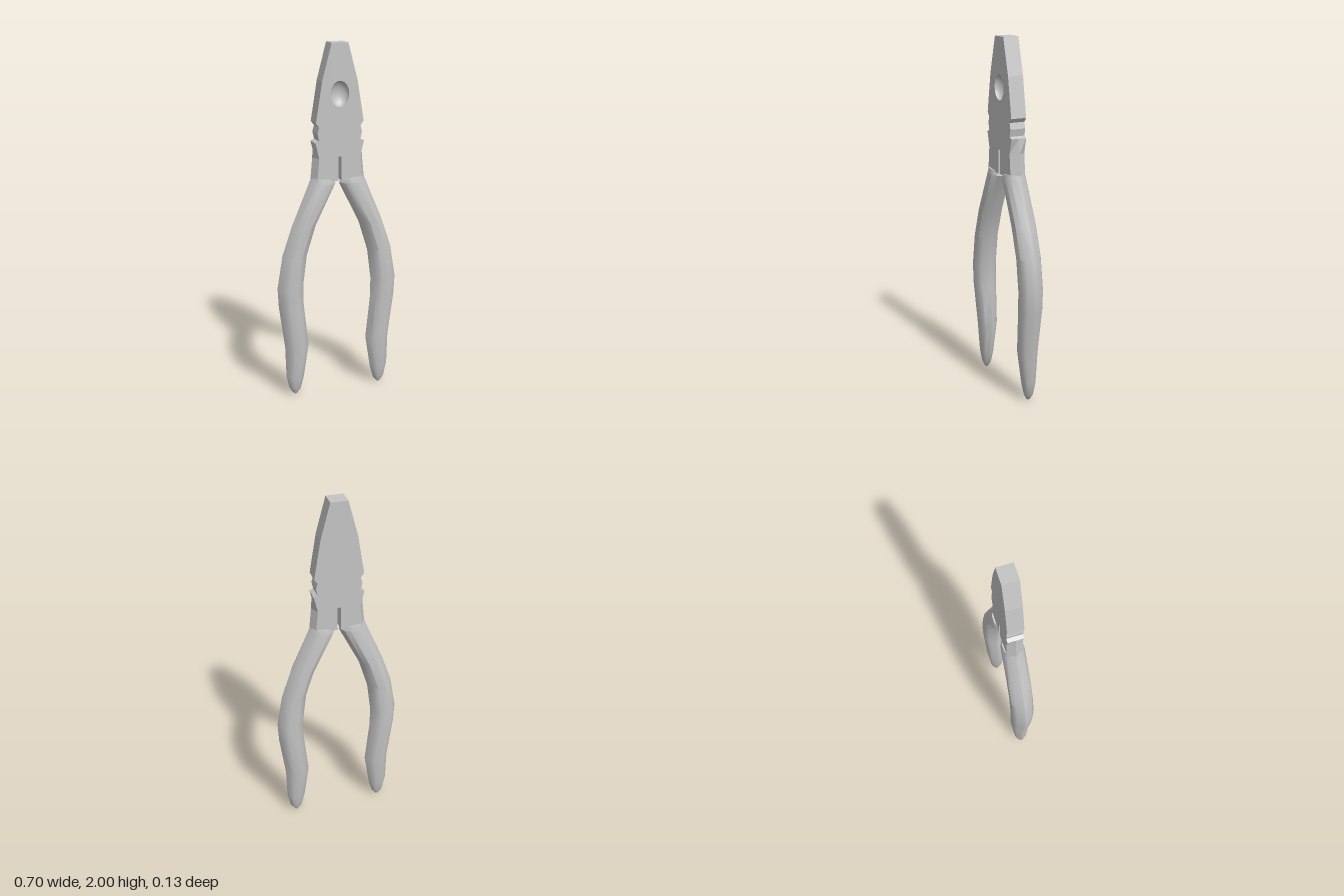
import * as THREE from 'three';
import { toCreasedNormals } from 'three/addons/utils/BufferGeometryUtils.js';

const steel = new THREE.MeshStandardMaterial({ color: 0xc4c4c4, side: THREE.DoubleSide });
steel.name = 'grey steel';

const HALF = 0.045; // half thickness of the head
const DIMPLE = { y: 1.73, rx: 0.052, ry: 0.07, depth: 0.04 };

function part(name, geometry) {
  const mesh = new THREE.Mesh(geometry, steel);
  mesh.name = name;
  return mesh;
}

// Head plate: jaws, side notches, waist and the slot between the arms
function headGeometry() {
  const right = [
    [0.047, 2], [0.1, 1.8], [0.136, 1.578], [0.118, 1.555], [0.127, 1.52],
    [0.118, 1.48], [0.139, 1.47], [0.118, 1.385], [0.13, 1.255],
    [0.009, 1.255], [0.009, 1.39],
  ].map(([x, y]) => new THREE.Vector2(x, y));
  const left = right.map((p) => new THREE.Vector2(-p.x, p.y)).reverse();
  const shape = new THREE.Shape([...right, ...left]);
  const hole = new THREE.Path();
  hole.absellipse(0, DIMPLE.y, DIMPLE.rx, DIMPLE.ry, 0, Math.PI * 2, true);
  shape.holes.push(hole);
  const geometry = new THREE.ExtrudeGeometry(shape, {
    depth: HALF * 2, steps: 2, bevelEnabled: false, curveSegments: 12,
  });
  geometry.translate(0, 0, -HALF);
  // Pull the middle of the waist outwards into a ridge
  const pos = geometry.attributes.position;
  for (let i = 0; i < pos.count; i++) {
    const x = pos.getX(i);
    if (Math.abs(pos.getZ(i)) < 0.001 && pos.getY(i) < 1.4 && Math.abs(x) > 0.1) {
      pos.setX(i, x + Math.sign(x) * 0.026);
    }
  }
  geometry.computeVertexNormals();
  return geometry;
}

// Round hollow in the front of the jaws
function dimpleGeometry() {
  const profile = [];
  for (let i = 0; i <= 8; i++) {
    const a = (i / 8) * Math.PI / 2;
    profile.push(new THREE.Vector2(Math.sin(a), -Math.cos(a)));
  }
  const geometry = new THREE.LatheGeometry(profile, 24);
  geometry.rotateX(Math.PI / 2);
  geometry.scale(DIMPLE.rx, DIMPLE.ry, DIMPLE.depth);
  geometry.translate(0, DIMPLE.y, HALF);
  return geometry;
}

// Closes the back of the head behind the hollow
function backGeometry() {
  const geometry = new THREE.CircleGeometry(1, 24);
  geometry.rotateY(Math.PI);
  geometry.scale(DIMPLE.rx + 0.001, DIMPLE.ry + 0.001, 1);
  geometry.translate(0, DIMPLE.y, -HALF);
  return geometry;
}

// Handle stations: outer x, outer y, inner x, inner y, half depth
const STATIONS = [
  [0.152, 1.275, 0.022, 1.262, 0.056],
  [0.163, 1.245, 0.01, 1.235, 0.062],
  [0.265, 1.005, 0.127, 1.0, 0.065],
  [0.321, 0.84, 0.18, 0.83, 0.065],
  [0.352, 0.655, 0.202, 0.655, 0.065],
  [0.346, 0.54, 0.2, 0.54, 0.064],
  [0.313, 0.295, 0.174, 0.295, 0.054],
  [0.308, 0.115, 0.204, 0.1, 0.037],
  [0.291, 0.04, 0.224, 0.03, 0.024],
  [0.266, 0.005, 0.247, 0.002, 0.01],
];
// Cross-section: across the width, through the depth
const HALF_SECTION = [[1, 0], [0.7, 0.7], [0.33, 0.97], [-0.33, 0.97], [-0.7, 0.7], [-1, 0]];
const SECTION = [
  ...HALF_SECTION,
  ...HALF_SECTION.slice(1, -1).reverse().map(([u, v]) => [u, -v]),
];

function handleGeometry(side) {
  const n = SECTION.length;
  const last = STATIONS.length - 1;
  const points = [];
  const faces = [];
  const tri = (a, b, c) => (side > 0 ? faces.push(a, b, c) : faces.push(a, c, b));
  const centre = ([ox, oy, ix, iy]) => [side * (ox + ix) / 2, (oy + iy) / 2, 0];

  for (const station of STATIONS) {
    const [ox, oy, ix, iy, depth] = station;
    const [cx, cy] = centre(station);
    for (const [u, v] of SECTION) {
      points.push(cx + side * u * (ox - ix) / 2, cy + u * (oy - iy) / 2, v * depth);
    }
  }
  const top = points.length / 3;
  points.push(...centre(STATIONS[0]));
  const tip = centre(STATIONS[last]);
  points.push(tip[0], 0, 0);

  for (let j = 0; j < n; j++) {
    const k = (j + 1) % n;
    for (let i = 0; i < last; i++) {
      const a = i * n + j, b = i * n + k;
      tri(a, b, a + n);
      tri(b, b + n, a + n);
    }
    tri(top, k, j);
    tri(top + 1, last * n + j, last * n + k);
  }
  const geometry = new THREE.BufferGeometry();
  geometry.setAttribute('position', new THREE.Float32BufferAttribute(points, 3));
  geometry.setIndex(faces);
  return toCreasedNormals(geometry, 0.6);
}

export function createModel() {
  const model = new THREE.Group();
  model.name = 'pliers';

  const head = new THREE.Group();
  head.name = 'head';
  head.add(
    part('jawPlate', headGeometry()),
    part('jawHollow', dimpleGeometry()),
    part('jawBack', backGeometry()),
  );
  model.add(head);

  model.add(part('leftHandle', handleGeometry(1)));
  model.add(part('rightHandle', handleGeometry(-1)));
  return model;
}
☆ ☆ ☆ ☆
▶ [ABOUT THIS TASK]:
In the listing above, find the line containing "through the depth" and the line containing "const tri = (a, b, c)", then retype both and every line between them exactly, with nothing else.

▶ [ANSWER SECTION]:
// Cross-section: across the width, through the depth
const HALF_SECTION = [[1, 0], [0.7, 0.7], [0.33, 0.97], [-0.33, 0.97], [-0.7, 0.7], [-1, 0]];
const SECTION = [
  ...HALF_SECTION,
  ...HALF_SECTION.slice(1, -1).reverse().map(([u, v]) => [u, -v]),
];

function handleGeometry(side) {
  const n = SECTION.length;
  const last = STATIONS.length - 1;
  const points = [];
  const faces = [];
  const tri = (a, b, c) => (side > 0 ? faces.push(a, b, c) : faces.push(a, c, b));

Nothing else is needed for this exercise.